Browsing the Web sites of two major daily newspapers is about to start costing: After posting substantial losses, both Newsday and the San Francisco Chronicle have announced plans to begin charging readers for online content.

Late Thursday, Tom Zucker, COO of Newsday‘s parent company Cablevision said the paper plans “to end the distribution of free Web content.” Zucker declined to specify when when Newsday will begin charging to read content on its site, and did not reveal what that pricing would be. The shift comes as ad revenue and circulation are both down at the paper: Cablevision bought Newsday for $650 million in May 2008, and was recently forced to write down Newsday‘s value by $402 million, leading to a fourth-quarter loss.

Meanwhile on the West coast…

San Francisco Chronicle parent company Hearst said Tuesday it would be forced to sell or close the paper if a series of layoffs and cost-cutting measures do not put the paper back into the black. According to former Chronicle city editor Alan Mutter, the paper’s management team revealed at emergency meetings held Wednesday that plans for the paper include the creation of “pay-per-view sections on the Web site.” The San Francisco Chronicle also reported losses for 2008, to the tune of $50 million.

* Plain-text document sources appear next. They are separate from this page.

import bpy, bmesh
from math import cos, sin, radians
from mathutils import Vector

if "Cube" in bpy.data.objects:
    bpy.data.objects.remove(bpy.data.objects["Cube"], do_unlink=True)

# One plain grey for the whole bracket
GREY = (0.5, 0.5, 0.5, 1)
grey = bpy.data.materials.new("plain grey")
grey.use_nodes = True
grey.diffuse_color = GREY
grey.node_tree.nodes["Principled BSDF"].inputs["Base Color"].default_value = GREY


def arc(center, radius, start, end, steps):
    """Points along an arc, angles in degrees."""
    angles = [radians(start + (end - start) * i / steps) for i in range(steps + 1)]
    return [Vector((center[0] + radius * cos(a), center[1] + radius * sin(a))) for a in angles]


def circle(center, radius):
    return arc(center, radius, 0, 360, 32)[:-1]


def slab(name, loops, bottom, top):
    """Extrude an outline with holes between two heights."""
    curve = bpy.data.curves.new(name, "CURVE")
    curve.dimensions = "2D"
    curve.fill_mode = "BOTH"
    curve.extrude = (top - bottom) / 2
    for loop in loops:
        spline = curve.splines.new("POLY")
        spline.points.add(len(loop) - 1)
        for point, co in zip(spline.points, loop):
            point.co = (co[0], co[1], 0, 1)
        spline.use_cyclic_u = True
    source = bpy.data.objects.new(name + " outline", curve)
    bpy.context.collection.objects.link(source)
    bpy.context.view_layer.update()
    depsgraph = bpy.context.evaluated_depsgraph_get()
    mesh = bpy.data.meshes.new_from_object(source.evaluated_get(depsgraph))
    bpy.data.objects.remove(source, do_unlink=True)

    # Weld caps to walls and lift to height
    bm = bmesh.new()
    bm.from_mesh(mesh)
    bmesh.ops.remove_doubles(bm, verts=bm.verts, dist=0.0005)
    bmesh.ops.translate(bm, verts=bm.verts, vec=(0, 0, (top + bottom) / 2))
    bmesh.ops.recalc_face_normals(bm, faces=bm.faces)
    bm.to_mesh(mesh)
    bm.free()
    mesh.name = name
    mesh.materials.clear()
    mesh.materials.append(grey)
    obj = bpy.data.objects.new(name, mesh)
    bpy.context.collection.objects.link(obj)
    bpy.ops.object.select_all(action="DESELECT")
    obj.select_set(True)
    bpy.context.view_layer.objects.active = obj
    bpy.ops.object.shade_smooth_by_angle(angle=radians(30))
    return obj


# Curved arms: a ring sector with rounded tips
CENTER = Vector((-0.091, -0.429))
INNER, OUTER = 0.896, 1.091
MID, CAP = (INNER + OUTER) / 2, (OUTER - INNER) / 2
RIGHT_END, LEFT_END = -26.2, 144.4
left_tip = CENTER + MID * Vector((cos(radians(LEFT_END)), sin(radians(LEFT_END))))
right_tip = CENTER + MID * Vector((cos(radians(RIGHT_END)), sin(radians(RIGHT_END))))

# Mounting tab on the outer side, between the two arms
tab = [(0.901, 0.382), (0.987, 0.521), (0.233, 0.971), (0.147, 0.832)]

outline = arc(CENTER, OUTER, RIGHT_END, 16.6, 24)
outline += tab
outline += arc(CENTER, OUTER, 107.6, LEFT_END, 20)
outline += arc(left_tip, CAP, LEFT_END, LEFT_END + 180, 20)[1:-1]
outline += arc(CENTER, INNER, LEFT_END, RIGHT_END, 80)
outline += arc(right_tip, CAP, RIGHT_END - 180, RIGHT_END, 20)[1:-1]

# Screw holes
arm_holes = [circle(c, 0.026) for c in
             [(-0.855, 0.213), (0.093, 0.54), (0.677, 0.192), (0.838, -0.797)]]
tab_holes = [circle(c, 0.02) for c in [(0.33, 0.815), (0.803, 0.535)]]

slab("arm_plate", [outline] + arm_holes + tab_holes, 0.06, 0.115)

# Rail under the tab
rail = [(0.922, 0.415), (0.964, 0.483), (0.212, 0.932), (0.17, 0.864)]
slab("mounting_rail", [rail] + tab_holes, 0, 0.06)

As revenues continue their precipitous decline, we can expect more newpapers to consider adopting online pay models. Back in October, the Christian Science Monitor announced it would shift to a “Web-based strategy” that includes charging subscription fees for a daily PDF edition. Other outlets charging for online content have yielded mixed results: The LA Times began charging for online access to its “Calendar” arts section in 2003, but eliminated the pay wall in 2005 after seeing a sharp drop in traffic to its Web site. Around that time, the New York Times tried putting its opinion columnists behind a pay wall with the 2005 implementation of its “TimesSelect” program, but scrapped the subscription program two years later, saying “projections for growth on that paid subscriber base were low, compared to the growth of online advertising.”

On the other hand, both the Wall Street Journal and the Financial Times have continued charging readers to view some portions of their Web sites. Whether shifting to similar models will deliver equivalent successes to other newspapers in the current climate remain to be seen.